• **Provided data**
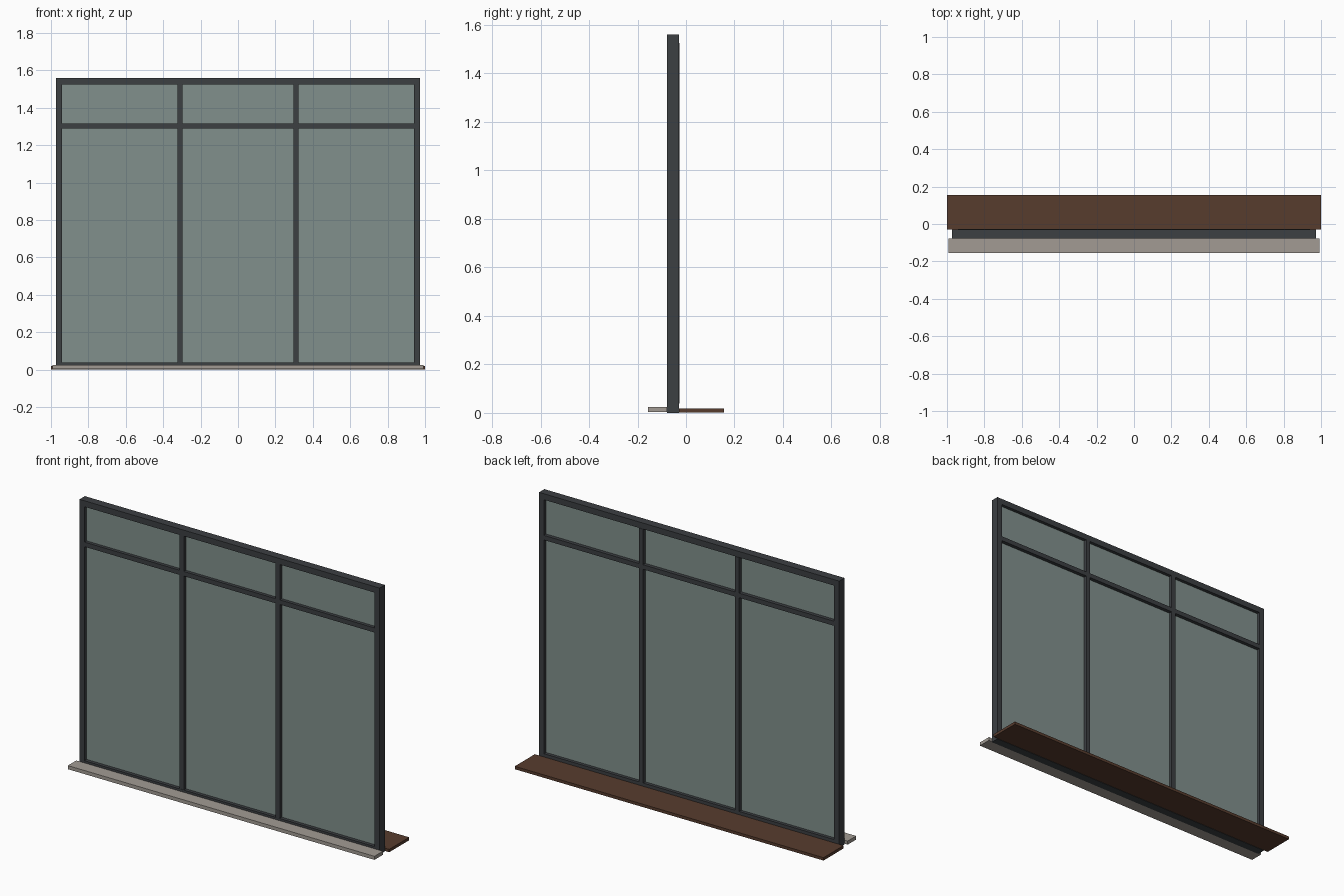
import bpy, bmesh

if "Cube" in bpy.data.objects:
    bpy.data.objects.remove(bpy.data.objects["Cube"])


def material(name, rgb):
    m = bpy.data.materials.new(name)
    m.diffuse_color = (*rgb, 1)
    m.use_nodes = True
    m.node_tree.nodes["Principled BSDF"].inputs["Base Color"].default_value = m.diffuse_color
    return m


METAL = material("dark_metal", (0.045, 0.05, 0.055))
GLASS = material("tinted_glass", (0.22, 0.28, 0.265))
STONE = material("stone", (0.36, 0.33, 0.295))
WOOD = material("brown_wood", (0.095, 0.045, 0.027))


def box(name, x, y, z, mat):
    """Box from (min, max) ranges on each axis."""
    bm = bmesh.new()
    bmesh.ops.create_cube(bm, size=1)
    for v in bm.verts:
        v.co = [r[0] + (c + 0.5) * (r[1] - r[0]) for c, r in zip(v.co, (x, y, z))]
    me = bpy.data.meshes.new(name)
    bm.to_mesh(me)
    bm.free()
    me.materials.append(mat)
    ob = bpy.data.objects.new(name, me)
    bpy.context.collection.objects.link(ob)
    return ob


W, IN = 0.972, 0.94            # outer and inner half width
TOP, HEAD, BASE = 1.56, 1.525, 0.038
FRAME_Y = (-0.078, -0.029)
BAR_Y = (-0.077, -0.027)
MULLION, HALF = 0.311, 0.0135  # mullion position, half bar width
TRANSOM = 1.304

# Outer frame
for side, s in (("left", -1), ("right", 1)):
    box(f"{side}_jamb", sorted((s * IN, s * W)), FRAME_Y, (0, TOP), METAL)
box("head_rail", (-IN, IN), FRAME_Y, (HEAD, TOP), METAL)
box("bottom_rail", (-IN, IN), FRAME_Y, (0, BASE), METAL)

# Mullions
for side, s in (("left", -1), ("right", 1)):
    c = s * MULLION
    box(f"{side}_mullion", (c - HALF, c + HALF), BAR_Y, (BASE, HEAD), METAL)

# Transom pieces and glass panes in each bay
bays = [(-IN, -MULLION - HALF), (-MULLION + HALF, MULLION - HALF), (MULLION + HALF, IN)]
for i, bay in enumerate(bays, 1):
    box(f"transom_{i}", bay, BAR_Y, (TRANSOM - HALF, TRANSOM + HALF), METAL)
    box(f"lower_glass_{i}", bay, (-0.058, -0.048), (BASE, TRANSOM - HALF), GLASS)
    box(f"upper_glass_{i}", bay, (-0.058, -0.048), (TRANSOM + HALF, HEAD), GLASS)

# Outside and inside sills
box("outer_stone_sill", (-0.993, 0.993), (-0.156, -0.078), (0.004, 0.025), STONE)
box("inner_wood_sill", (-1, 1), (-0.029, 0.156), (0.002, 0.019), WOOD)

• **Task**
Reproduce the data above line for line, from its first line through the line containing "(0.22, 0.28, 0.265))", both ends included, with the pictures omitted and nothing more.

• **Written answer**
import bpy, bmesh

if "Cube" in bpy.data.objects:
    bpy.data.objects.remove(bpy.data.objects["Cube"])


def material(name, rgb):
    m = bpy.data.materials.new(name)
    m.diffuse_color = (*rgb, 1)
    m.use_nodes = True
    m.node_tree.nodes["Principled BSDF"].inputs["Base Color"].default_value = m.diffuse_color
    return m


METAL = material("dark_metal", (0.045, 0.05, 0.055))
GLASS = material("tinted_glass", (0.22, 0.28, 0.265))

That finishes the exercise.